Spin is not famous for causing warm, fuzzy feelings. (Ok, warm feelings, but that's more about excessive sweating.)
We all know that running is my first fitness love. But I went to spin when I was hurt and I've kept it up. I've got to tell you though, I was nervous as hell for my first class.
My husband thinks it's an abomination. He actually cycles long distance, so he does not understand the appeal of working hard but not actually going anywhere. And I totally get that. But, as I've told him, spin isn't trying to replicate cycling outside. It's a completely different animal.
If you've never tried it, you should. Classes vary, but I can tell you how mine go.
E= express. This one is only 45 minutes at the Y, but it's on Thursday night and it's good for a good sweat session. It's not as hard, but they do expect you to work a little bit harder since it's shorter.
I= intervals. This class is all about "1 minute sprint" "30 second recovery" "2 minute sprint" etc. Now this, as with anything, is based on what you decide to do. It's not like the teacher has control. But I believe that if you're going to show up for class, you might as well push yourself!
H= hills. My favorite. This is when you start cranking up that little red knob on the bike. And then you crank it some more. And then a little more. And then, it feels like you're riding up hill through peanut butter and you crank it up a little more. And by then, if your heart rate isn't in a crazy place and you're not pouring sweat, you need to crank it up MORE.
I can hear the chorus of you: "Why, Sarah, that sound like pure-t hell."
Ok. I get that. But there is something really fun about pushing yourself to a kind of uncomfortable place. Only spin does that for me. When running, I'm so conscious of form and aware of injuries, that I never push myself *that* hard. But in spin, I go all out. And it feels AWESOME.
A couple of things to remember when you go try spin class:
1. If you've never been, ask the instructor to help you adjust the bike. It's not complicated, but there are settings that will make your life easier.
2. Bike shorts are acceptable, and will help you get used to sitting. You need these more in the interval type classes because you're "out of the saddle" a lot in hills classes, so the extra padding is not necessary.
3. If you have them, clip in shoes. I wear regular tennis shoes and use the clips on the bike. You want to pull up during spin class - not just push down as you're probably used to on a real bike.
4. Bring lots of water. (see aforementioned pouring sweat comment)
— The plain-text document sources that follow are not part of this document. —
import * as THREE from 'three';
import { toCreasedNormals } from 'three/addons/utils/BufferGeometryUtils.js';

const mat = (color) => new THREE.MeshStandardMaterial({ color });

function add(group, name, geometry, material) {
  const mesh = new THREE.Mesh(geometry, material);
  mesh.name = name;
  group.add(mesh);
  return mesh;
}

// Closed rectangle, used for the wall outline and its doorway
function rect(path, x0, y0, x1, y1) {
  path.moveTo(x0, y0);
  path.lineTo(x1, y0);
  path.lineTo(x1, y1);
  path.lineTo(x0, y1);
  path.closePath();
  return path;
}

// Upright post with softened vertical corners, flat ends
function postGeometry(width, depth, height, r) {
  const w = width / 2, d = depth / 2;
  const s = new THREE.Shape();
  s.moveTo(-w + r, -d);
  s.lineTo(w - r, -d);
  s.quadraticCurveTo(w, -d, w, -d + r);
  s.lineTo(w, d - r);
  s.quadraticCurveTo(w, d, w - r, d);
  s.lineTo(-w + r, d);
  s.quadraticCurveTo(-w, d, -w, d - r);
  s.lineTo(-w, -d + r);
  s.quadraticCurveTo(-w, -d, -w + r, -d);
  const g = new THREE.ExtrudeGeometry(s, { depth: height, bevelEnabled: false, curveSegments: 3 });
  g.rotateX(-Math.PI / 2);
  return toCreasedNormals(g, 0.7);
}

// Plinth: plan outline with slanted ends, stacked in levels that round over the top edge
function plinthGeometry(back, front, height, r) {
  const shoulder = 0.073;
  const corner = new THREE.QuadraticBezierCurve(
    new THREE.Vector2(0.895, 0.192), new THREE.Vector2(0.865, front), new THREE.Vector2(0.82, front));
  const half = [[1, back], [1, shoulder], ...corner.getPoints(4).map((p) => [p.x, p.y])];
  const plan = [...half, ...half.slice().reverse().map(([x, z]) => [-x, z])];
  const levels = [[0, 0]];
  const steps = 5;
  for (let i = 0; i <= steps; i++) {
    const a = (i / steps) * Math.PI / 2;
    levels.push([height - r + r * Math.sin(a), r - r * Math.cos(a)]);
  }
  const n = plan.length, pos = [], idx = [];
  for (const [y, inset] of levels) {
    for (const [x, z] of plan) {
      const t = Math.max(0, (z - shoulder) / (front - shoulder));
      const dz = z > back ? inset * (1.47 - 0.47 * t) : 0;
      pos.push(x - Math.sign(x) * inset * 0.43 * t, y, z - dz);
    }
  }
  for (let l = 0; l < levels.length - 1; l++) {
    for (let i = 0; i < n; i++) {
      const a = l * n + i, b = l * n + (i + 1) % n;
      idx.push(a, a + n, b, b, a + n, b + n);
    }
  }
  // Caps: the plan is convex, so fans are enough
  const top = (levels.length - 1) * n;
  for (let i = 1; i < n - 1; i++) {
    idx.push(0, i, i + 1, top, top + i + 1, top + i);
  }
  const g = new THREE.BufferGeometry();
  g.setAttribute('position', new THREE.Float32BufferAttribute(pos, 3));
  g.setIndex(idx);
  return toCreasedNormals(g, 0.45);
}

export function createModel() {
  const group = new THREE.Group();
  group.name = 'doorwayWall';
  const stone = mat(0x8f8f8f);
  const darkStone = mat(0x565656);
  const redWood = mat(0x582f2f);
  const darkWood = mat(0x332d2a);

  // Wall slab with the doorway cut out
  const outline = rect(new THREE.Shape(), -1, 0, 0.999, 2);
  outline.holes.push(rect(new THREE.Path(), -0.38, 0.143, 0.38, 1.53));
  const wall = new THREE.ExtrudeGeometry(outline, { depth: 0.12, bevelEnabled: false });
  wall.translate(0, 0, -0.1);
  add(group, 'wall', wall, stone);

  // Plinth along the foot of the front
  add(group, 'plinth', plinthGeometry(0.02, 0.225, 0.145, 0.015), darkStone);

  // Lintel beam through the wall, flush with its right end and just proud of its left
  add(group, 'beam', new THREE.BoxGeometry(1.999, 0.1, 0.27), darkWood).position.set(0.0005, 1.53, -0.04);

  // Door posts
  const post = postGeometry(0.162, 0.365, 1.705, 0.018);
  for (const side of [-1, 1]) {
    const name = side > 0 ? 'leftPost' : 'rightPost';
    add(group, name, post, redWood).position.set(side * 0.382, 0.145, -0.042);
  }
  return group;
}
5. Also, bring a towel. (are you getting the whole "sweaty" thing?)
6. Try not to lock your elbows. A good instructor will try to remind you of this periodically.
7. Remember, you control your resistance. No one knows but you. But, that doesn't give you license to punk out. I just tell you this so you know you can take a moment to recover if you need to!
So, go give it a go! Cross training isn't all bad, and this is a great way to get that heart pumping.
What exercise have you done lately that you never thought you would try?